### Assigned task
All entries that follow are to be written out verbatim.

----

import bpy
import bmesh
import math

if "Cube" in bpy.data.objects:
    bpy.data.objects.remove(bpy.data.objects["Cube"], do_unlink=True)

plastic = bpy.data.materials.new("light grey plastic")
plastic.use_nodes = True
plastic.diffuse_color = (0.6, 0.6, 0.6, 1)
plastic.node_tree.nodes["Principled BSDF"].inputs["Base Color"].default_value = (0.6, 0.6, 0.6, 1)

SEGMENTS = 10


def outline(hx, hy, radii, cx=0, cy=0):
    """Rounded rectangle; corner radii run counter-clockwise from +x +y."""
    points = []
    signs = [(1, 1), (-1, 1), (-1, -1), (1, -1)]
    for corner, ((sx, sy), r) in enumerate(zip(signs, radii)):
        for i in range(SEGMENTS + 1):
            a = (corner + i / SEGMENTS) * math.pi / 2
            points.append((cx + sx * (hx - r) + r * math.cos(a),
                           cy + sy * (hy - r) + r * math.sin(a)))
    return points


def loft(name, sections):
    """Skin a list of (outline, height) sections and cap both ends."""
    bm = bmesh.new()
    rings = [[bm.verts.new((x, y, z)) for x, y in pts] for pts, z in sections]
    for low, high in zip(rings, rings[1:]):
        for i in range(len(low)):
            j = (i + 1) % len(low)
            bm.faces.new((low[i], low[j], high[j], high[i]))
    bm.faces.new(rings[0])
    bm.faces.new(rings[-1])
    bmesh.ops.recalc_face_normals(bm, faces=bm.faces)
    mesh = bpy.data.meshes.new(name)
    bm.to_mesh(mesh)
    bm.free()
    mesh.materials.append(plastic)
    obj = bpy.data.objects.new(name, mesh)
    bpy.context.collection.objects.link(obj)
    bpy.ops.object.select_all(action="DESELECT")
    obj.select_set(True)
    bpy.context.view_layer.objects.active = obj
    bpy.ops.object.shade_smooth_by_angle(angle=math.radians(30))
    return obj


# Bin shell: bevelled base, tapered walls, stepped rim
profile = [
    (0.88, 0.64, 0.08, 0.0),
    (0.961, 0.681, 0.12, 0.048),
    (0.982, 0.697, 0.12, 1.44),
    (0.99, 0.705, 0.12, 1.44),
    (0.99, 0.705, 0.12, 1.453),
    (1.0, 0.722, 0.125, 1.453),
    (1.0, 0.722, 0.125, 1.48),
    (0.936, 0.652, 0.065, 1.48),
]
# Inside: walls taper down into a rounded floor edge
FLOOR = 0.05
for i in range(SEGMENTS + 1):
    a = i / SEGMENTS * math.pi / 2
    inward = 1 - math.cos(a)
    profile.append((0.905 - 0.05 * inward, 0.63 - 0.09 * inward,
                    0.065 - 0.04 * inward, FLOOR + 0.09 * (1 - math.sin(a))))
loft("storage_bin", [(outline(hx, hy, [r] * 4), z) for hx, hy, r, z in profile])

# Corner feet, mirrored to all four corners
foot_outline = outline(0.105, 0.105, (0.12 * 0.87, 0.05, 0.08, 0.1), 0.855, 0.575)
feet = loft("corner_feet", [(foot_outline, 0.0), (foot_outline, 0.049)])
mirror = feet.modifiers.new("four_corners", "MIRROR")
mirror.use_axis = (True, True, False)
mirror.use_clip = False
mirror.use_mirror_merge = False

----

### Solution to the problem
import bpy
import bmesh
import math

if "Cube" in bpy.data.objects:
    bpy.data.objects.remove(bpy.data.objects["Cube"], do_unlink=True)

plastic = bpy.data.materials.new("light grey plastic")
plastic.use_nodes = True
plastic.diffuse_color = (0.6, 0.6, 0.6, 1)
plastic.node_tree.nodes["Principled BSDF"].inputs["Base Color"].default_value = (0.6, 0.6, 0.6, 1)

SEGMENTS = 10


def outline(hx, hy, radii, cx=0, cy=0):
    """Rounded rectangle; corner radii run counter-clockwise from +x +y."""
    points = []
    signs = [(1, 1), (-1, 1), (-1, -1), (1, -1)]
    for corner, ((sx, sy), r) in enumerate(zip(signs, radii)):
        for i in range(SEGMENTS + 1):
            a = (corner + i / SEGMENTS) * math.pi / 2
            points.append((cx + sx * (hx - r) + r * math.cos(a),
                           cy + sy * (hy - r) + r * math.sin(a)))
    return points


def loft(name, sections):
    """Skin a list of (outline, height) sections and cap both ends."""
    bm = bmesh.new()
    rings = [[bm.verts.new((x, y, z)) for x, y in pts] for pts, z in sections]
    for low, high in zip(rings, rings[1:]):
        for i in range(len(low)):
            j = (i + 1) % len(low)
            bm.faces.new((low[i], low[j], high[j], high[i]))
    bm.faces.new(rings[0])
    bm.faces.new(rings[-1])
    bmesh.ops.recalc_face_normals(bm, faces=bm.faces)
    mesh = bpy.data.meshes.new(name)
    bm.to_mesh(mesh)
    bm.free()
    mesh.materials.append(plastic)
    obj = bpy.data.objects.new(name, mesh)
    bpy.context.collection.objects.link(obj)
    bpy.ops.object.select_all(action="DESELECT")
    obj.select_set(True)
    bpy.context.view_layer.objects.active = obj
    bpy.ops.object.shade_smooth_by_angle(angle=math.radians(30))
    return obj


# Bin shell: bevelled base, tapered walls, stepped rim
profile = [
    (0.88, 0.64, 0.08, 0.0),
    (0.961, 0.681, 0.12, 0.048),
    (0.982, 0.697, 0.12, 1.44),
    (0.99, 0.705, 0.12, 1.44),
    (0.99, 0.705, 0.12, 1.453),
    (1.0, 0.722, 0.125, 1.453),
    (1.0, 0.722, 0.125, 1.48),
    (0.936, 0.652, 0.065, 1.48),
]
# Inside: walls taper down into a rounded floor edge
FLOOR = 0.05
for i in range(SEGMENTS + 1):
    a = i / SEGMENTS * math.pi / 2
    inward = 1 - math.cos(a)
    profile.append((0.905 - 0.05 * inward, 0.63 - 0.09 * inward,
                    0.065 - 0.04 * inward, FLOOR + 0.09 * (1 - math.sin(a))))
loft("storage_bin", [(outline(hx, hy, [r] * 4), z) for hx, hy, r, z in profile])

# Corner feet, mirrored to all four corners
foot_outline = outline(0.105, 0.105, (0.12 * 0.87, 0.05, 0.08, 0.1), 0.855, 0.575)
feet = loft("corner_feet", [(foot_outline, 0.0), (foot_outline, 0.049)])
mirror = feet.modifiers.new("four_corners", "MIRROR")
mirror.use_axis = (True, True, False)
mirror.use_clip = False
mirror.use_mirror_merge = False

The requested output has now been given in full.